Valentine's Day isn't a bed of pink roses for everyone. All those treacly greeting cards, chocolate hearts, teddy bears and balloons only serve to remind some of us of our own stupid heartbreaks. Can't we just move on to Arbor Day or https://wiki.avora15.org/index.php/Valentine_s_Day:_Why_Humans_Aren_t_The_Only_Heartbreakers some other holiday that doesn't feel quite so judgmental?

It's not just humans who stomp on our hearts, though -- we've all fallen in love with some gadget, website, streaming show or other bit of tempting technology only to be left disappointed by its broken promises. Read on to see which tech and science has left Team CNET downtrodden and questioning our undying love.

Pining for the old MoviePass

When I first discovered MoviePass, I thought we'd be together forever. It was perfect. The film subscription service promised to let me watch as many movies as I wanted for the cost of less than one ticket a month. Boring Sunday afternoon? MoviePass. Late weekday night? MoviePass. The latest minor superhero movie you knew would suck but whatever? MoviePass. I started watching several movies a week and finding myself weirdly proud to run out of titles to see at theaters.

Sure, I was needy. I wanted MoviePass to be available at all times. I was exactly the kind of user the company was hoping not to attract -- the one who'd watch anything, anytime, instead of casually remembering my card's existence every few weeks.

You probably know the story. . I could no longer watch the same movie more than once. Surge pricing entered the scene. It just wasn't the same service I'd fallen in love with.

How are things now? I still have my card, but I barely use it anymore, because MoviePass only offers very specific movies, and they're often at inconvenient times. "There are no more screenings at this theater today" has become its go-to answer, and I've just given up and started going on movie dates without it.

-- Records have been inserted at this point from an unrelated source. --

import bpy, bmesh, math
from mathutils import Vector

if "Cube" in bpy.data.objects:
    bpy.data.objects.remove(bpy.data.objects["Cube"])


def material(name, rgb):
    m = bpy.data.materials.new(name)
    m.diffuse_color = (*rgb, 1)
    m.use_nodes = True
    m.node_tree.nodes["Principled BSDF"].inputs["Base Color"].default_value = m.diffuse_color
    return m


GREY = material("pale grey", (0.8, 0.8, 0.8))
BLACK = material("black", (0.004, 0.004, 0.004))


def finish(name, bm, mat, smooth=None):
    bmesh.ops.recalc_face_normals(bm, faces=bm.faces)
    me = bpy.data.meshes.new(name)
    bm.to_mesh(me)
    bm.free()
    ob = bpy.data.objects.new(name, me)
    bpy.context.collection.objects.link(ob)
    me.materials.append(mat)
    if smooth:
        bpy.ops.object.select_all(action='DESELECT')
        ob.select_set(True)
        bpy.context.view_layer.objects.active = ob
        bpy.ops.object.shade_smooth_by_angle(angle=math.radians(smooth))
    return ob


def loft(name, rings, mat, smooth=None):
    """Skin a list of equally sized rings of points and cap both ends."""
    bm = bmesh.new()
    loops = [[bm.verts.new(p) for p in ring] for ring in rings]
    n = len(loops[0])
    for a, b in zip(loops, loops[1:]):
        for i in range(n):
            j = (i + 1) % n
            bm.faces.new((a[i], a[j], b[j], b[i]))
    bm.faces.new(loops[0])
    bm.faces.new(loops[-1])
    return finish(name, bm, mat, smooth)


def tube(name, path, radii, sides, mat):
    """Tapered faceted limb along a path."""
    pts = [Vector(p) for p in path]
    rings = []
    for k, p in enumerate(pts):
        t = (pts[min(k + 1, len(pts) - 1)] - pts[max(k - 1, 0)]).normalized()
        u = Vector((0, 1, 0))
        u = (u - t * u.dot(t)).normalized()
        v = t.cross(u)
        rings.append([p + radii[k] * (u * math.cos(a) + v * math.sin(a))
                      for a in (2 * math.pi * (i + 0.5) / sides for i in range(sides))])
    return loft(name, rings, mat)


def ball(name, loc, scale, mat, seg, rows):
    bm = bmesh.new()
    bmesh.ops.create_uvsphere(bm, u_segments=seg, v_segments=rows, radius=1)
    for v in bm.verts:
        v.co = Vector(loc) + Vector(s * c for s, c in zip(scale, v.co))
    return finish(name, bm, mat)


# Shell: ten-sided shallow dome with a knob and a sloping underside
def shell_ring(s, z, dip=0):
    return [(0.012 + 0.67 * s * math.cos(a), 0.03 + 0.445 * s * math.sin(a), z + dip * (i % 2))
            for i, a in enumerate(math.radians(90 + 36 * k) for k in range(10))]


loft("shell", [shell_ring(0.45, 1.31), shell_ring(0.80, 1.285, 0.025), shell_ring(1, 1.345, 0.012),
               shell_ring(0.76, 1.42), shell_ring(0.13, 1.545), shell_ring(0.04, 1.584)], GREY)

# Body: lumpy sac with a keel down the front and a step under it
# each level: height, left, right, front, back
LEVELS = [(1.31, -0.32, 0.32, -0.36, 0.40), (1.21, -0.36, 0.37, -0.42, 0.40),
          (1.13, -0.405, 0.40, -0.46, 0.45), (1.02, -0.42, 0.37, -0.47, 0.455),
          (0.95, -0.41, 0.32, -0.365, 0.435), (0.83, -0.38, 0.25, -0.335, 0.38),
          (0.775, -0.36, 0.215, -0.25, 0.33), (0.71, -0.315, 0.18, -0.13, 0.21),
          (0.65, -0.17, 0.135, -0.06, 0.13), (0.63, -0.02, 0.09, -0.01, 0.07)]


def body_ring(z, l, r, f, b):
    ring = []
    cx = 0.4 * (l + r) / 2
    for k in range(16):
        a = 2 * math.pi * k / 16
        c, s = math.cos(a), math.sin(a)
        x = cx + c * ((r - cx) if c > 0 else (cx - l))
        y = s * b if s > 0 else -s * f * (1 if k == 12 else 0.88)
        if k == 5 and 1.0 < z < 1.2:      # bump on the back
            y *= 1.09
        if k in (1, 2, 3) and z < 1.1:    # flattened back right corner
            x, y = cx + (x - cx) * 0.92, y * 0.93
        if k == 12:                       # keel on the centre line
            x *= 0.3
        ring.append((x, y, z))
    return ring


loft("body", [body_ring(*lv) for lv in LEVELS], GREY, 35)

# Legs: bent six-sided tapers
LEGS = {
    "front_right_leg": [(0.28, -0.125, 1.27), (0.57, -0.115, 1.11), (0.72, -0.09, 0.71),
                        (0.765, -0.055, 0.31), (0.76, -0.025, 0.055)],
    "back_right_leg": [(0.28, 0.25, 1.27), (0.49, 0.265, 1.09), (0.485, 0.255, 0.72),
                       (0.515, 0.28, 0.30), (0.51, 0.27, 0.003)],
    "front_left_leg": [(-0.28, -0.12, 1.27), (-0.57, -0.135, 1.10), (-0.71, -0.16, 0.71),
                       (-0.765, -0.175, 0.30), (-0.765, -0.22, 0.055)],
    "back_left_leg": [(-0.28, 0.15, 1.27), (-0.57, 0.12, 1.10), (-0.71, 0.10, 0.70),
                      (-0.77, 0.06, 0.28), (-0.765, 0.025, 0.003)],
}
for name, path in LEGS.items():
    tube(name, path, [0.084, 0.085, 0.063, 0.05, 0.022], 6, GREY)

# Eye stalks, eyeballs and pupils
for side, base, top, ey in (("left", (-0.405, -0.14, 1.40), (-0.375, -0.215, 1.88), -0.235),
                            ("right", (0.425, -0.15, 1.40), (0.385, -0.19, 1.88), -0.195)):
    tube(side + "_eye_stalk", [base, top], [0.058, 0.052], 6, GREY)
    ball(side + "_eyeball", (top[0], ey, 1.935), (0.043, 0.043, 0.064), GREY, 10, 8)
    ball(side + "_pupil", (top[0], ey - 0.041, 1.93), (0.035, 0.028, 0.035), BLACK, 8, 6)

Still, I refuse to let it go. I have some unreasonable hope things will change and go back to what they once were. MoviePass didn't respond to a request for comment, but at this point, I doubt it's gonna happen and my friends insist I should forget about it.

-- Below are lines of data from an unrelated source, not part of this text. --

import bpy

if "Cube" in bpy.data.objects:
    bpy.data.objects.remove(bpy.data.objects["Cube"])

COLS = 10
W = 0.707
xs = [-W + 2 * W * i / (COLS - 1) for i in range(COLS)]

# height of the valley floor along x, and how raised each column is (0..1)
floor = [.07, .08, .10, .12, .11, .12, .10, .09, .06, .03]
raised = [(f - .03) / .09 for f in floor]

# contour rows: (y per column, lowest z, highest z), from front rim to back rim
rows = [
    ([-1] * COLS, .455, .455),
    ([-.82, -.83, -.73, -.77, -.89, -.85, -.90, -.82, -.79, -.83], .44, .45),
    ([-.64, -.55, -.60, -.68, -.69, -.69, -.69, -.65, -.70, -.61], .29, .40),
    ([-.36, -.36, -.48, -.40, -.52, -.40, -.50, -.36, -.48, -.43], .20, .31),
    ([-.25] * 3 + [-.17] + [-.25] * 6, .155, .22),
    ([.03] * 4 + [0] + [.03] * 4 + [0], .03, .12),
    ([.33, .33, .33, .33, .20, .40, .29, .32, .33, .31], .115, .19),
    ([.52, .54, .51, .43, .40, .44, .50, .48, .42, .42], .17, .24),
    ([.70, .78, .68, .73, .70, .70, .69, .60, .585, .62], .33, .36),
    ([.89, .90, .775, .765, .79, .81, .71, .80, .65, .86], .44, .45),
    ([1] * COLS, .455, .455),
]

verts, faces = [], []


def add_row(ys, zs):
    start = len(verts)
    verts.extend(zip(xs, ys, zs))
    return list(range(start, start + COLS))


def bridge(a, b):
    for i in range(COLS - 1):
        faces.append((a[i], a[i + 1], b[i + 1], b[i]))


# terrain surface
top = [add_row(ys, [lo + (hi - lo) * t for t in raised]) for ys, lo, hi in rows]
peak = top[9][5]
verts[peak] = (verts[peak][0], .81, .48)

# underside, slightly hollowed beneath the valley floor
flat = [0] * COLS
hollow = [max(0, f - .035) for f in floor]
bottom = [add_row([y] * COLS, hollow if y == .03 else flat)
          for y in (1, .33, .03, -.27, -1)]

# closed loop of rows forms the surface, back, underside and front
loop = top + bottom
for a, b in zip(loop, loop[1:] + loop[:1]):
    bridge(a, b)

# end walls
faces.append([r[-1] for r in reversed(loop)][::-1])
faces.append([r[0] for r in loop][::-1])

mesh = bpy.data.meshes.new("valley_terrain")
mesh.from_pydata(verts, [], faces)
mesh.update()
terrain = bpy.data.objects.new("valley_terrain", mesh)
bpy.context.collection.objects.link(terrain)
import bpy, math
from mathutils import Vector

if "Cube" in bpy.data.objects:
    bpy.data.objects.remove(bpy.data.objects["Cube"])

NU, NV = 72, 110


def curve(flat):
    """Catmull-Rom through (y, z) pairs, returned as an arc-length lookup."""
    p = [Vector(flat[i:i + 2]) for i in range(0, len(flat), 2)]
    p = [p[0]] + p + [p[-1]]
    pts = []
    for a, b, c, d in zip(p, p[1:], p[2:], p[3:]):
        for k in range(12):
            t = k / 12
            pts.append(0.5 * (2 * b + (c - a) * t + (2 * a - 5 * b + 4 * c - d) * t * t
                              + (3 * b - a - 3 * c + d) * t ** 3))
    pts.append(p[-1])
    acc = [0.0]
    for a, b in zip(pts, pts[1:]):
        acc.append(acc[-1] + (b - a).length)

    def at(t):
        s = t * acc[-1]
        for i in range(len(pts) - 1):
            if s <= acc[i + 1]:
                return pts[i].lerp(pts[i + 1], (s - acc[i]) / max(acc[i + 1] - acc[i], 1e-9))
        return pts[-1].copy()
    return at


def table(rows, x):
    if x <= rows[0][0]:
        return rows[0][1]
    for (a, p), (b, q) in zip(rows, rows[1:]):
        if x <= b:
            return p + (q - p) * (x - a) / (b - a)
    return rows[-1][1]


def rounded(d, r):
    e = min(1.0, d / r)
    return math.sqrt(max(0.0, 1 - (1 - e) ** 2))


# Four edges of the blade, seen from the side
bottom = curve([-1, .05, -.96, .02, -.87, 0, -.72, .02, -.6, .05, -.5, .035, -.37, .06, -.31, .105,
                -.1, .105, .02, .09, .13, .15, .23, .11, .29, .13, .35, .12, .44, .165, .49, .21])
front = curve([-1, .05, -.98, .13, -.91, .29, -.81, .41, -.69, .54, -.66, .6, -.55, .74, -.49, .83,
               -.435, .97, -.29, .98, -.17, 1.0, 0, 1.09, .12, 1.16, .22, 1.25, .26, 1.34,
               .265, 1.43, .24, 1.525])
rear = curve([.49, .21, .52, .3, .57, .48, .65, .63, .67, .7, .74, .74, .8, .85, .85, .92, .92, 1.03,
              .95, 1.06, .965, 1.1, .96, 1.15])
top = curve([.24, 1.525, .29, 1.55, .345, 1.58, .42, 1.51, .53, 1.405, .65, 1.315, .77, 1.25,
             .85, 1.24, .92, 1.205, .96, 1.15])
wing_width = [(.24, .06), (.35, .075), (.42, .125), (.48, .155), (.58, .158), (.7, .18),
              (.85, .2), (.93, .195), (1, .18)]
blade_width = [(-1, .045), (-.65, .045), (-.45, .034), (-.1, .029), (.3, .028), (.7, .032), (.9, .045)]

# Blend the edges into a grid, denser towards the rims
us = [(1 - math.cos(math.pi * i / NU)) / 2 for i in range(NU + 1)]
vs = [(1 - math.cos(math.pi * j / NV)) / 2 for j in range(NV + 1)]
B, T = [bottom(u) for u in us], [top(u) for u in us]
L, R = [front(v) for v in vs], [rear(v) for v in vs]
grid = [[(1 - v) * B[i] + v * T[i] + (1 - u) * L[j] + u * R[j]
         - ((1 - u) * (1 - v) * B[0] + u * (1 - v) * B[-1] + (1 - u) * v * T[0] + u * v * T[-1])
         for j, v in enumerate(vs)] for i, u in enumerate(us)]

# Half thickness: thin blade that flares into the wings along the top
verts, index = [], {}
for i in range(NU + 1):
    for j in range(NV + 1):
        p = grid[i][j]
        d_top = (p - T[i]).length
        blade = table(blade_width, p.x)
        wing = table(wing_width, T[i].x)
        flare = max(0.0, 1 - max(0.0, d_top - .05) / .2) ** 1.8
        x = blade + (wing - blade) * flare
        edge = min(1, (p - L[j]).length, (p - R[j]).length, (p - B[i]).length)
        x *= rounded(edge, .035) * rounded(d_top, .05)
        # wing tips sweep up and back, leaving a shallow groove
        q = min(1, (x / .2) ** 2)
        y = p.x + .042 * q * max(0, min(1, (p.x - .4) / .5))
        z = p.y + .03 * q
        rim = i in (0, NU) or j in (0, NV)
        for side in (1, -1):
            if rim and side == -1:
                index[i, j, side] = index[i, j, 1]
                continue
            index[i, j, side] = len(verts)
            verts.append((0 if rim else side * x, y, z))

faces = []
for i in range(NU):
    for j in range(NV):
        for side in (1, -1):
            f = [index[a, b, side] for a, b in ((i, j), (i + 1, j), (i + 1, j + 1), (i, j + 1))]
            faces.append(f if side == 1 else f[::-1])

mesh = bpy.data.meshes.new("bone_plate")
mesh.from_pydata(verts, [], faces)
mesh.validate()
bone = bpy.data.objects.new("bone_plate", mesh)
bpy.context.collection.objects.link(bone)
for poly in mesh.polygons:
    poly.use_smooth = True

But we could be so happy together...

-- Marta Franco, San Francisco

Hoping (and hoping) for hyperloop 

It's been since Elon Musk promised us a "cross between a Concorde and a railgun and an air hockey table." The insane new transit concept would shoot us to our destinations at supersonic speeds like so many bank deposits launched from the drive-up lane to a smiling teller on the other side of the window.

Alas, here we are knocking on the door of the 2020s and remains a distant fantasy.